buildup of charge at the sides of the conductors will balance this magnetic influence,
producing a measurable voltage between the two sides of the conductor. The presence of
this measurable transverse voltage is called the Hall effect after E. H. Hall who
discovered it in 1879.
Note that the direction of the current I in the diagram is that of conventional current, so
that the motion of electrons is in the opposite direction. That further confuses all the
"right-hand rule" manipulations you have to go through to get the direction of the forces.
The Hall voltage is given by

The Hall effect can be used to
measure magnetic fields with a Hall
Hall probe for magnetic field measurement

Hall Voltage for Positive Charge Carriers The transverse voltage (Hall effect) measured in a Hall probe has its origin in the magnetic force on a moving charge carrier. The magnetic force is where is the drift velocity of the charge. The current expressed in terms of the drift velocity is Show where n is the density of charge carriers. Then At equilibrium Show And substituting gives .

A thin film Hall probe is placed in the magnetic field and the transverse voltage (on the order of microvolts) is measured. Sometimes a thin copper film of thickness d on the order of 100 micrometers is used for a Hall probe. . Taking the charge carrier density to be Show For I = amperes magnetic field B = Tesla and d = x10^ The Hall voltage is meters. = x10^ volts.Hall Probe The measurement of large magnetic fields on the order of a Tesla is often done by making use of the Hall effect.

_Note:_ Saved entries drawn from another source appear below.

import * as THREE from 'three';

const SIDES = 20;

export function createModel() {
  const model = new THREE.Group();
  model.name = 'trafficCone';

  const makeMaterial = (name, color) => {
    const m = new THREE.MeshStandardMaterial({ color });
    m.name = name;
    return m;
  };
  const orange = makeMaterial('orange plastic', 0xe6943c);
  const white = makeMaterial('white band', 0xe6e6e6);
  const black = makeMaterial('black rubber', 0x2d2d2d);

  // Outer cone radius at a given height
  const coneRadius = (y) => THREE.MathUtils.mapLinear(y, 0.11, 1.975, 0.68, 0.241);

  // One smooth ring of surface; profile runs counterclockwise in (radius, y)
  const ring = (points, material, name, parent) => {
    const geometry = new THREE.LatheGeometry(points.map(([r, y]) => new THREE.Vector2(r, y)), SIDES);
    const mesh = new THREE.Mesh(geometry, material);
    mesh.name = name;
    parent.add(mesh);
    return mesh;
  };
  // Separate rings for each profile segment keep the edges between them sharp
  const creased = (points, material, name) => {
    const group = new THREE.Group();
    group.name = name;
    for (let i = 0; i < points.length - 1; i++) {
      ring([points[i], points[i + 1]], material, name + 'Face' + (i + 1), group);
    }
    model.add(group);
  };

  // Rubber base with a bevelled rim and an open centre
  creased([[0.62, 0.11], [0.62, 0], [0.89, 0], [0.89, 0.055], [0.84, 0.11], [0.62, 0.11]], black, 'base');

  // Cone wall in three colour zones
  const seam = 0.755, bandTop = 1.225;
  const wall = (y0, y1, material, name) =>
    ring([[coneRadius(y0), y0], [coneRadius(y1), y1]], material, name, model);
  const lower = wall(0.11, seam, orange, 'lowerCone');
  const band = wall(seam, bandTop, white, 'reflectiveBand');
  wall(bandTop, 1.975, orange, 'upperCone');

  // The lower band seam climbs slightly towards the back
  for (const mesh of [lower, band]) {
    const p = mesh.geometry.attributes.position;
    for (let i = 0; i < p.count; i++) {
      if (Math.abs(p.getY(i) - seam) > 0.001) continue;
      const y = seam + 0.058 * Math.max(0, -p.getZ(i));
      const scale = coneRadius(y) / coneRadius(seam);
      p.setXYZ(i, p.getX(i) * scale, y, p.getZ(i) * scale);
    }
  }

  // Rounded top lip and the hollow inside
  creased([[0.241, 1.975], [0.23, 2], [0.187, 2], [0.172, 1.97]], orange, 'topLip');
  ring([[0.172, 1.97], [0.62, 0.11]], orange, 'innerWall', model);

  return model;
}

The Hall effect can be used to measure the average drift velocity of the charge carriers by mechanically moving the Hall probe at different speeds until the Hall voltage disappears. the conventional current is used partly because it makes no difference whether you consider positive or negative charge to be moving. and it has been used to study the details of conduction in semiconductors and other materials which show a combination of negative and positive charge carriers. .Charge Carriers in the Hall Effect The Hall effect is a conduction phenomenon which is different for different charge carriers. In most common electrical applications. But the Hall voltage has a different polarity for positive and negative charge carriers. showing that the charge carriers are now not moving with respect to the magnetic field. Other types of investigations of carrier behavior are studied in the quantum Hall effect.

The force relationship above is in the form of a vector product. This unit is named the Tesla. 3. 2. The force is perpendicular to both the velocity v of the charge q and the magnetic field B. The Earth's magnetic field is on the order of half a Gauss.Magnetic Force The magnetic field B is defined from the Lorentz Force Law. The direction of the force is given by the right hand rule. This implies that the magnetic force on a stationary charge or a charge moving parallel to the magnetic field is zero. From the force relationship above it can be deduced that the units of magnetic field are Newton seconds /(Coulomb meter) or Newtons per Ampere meter. and specifically from the magnetic force on a moving charge: The implications of this expression include: 1. A Tesla is 10. . The magnitude of the force is F = qvB sinθ where θ is the angle < 180 degrees between the velocity and the magnetic field. and the smaller unit Gauss is used for small fields like the Earth's magnetic field. It is a large unit.000 Gauss.

being in the direction of the electric field if the charge q is positive. but the direction of the magnetic part of the force is given by the right hand rule. .Lorentz Force Law Both the electric field and magnetic field can be defined from the Lorentz force law: The electric force is straightforward.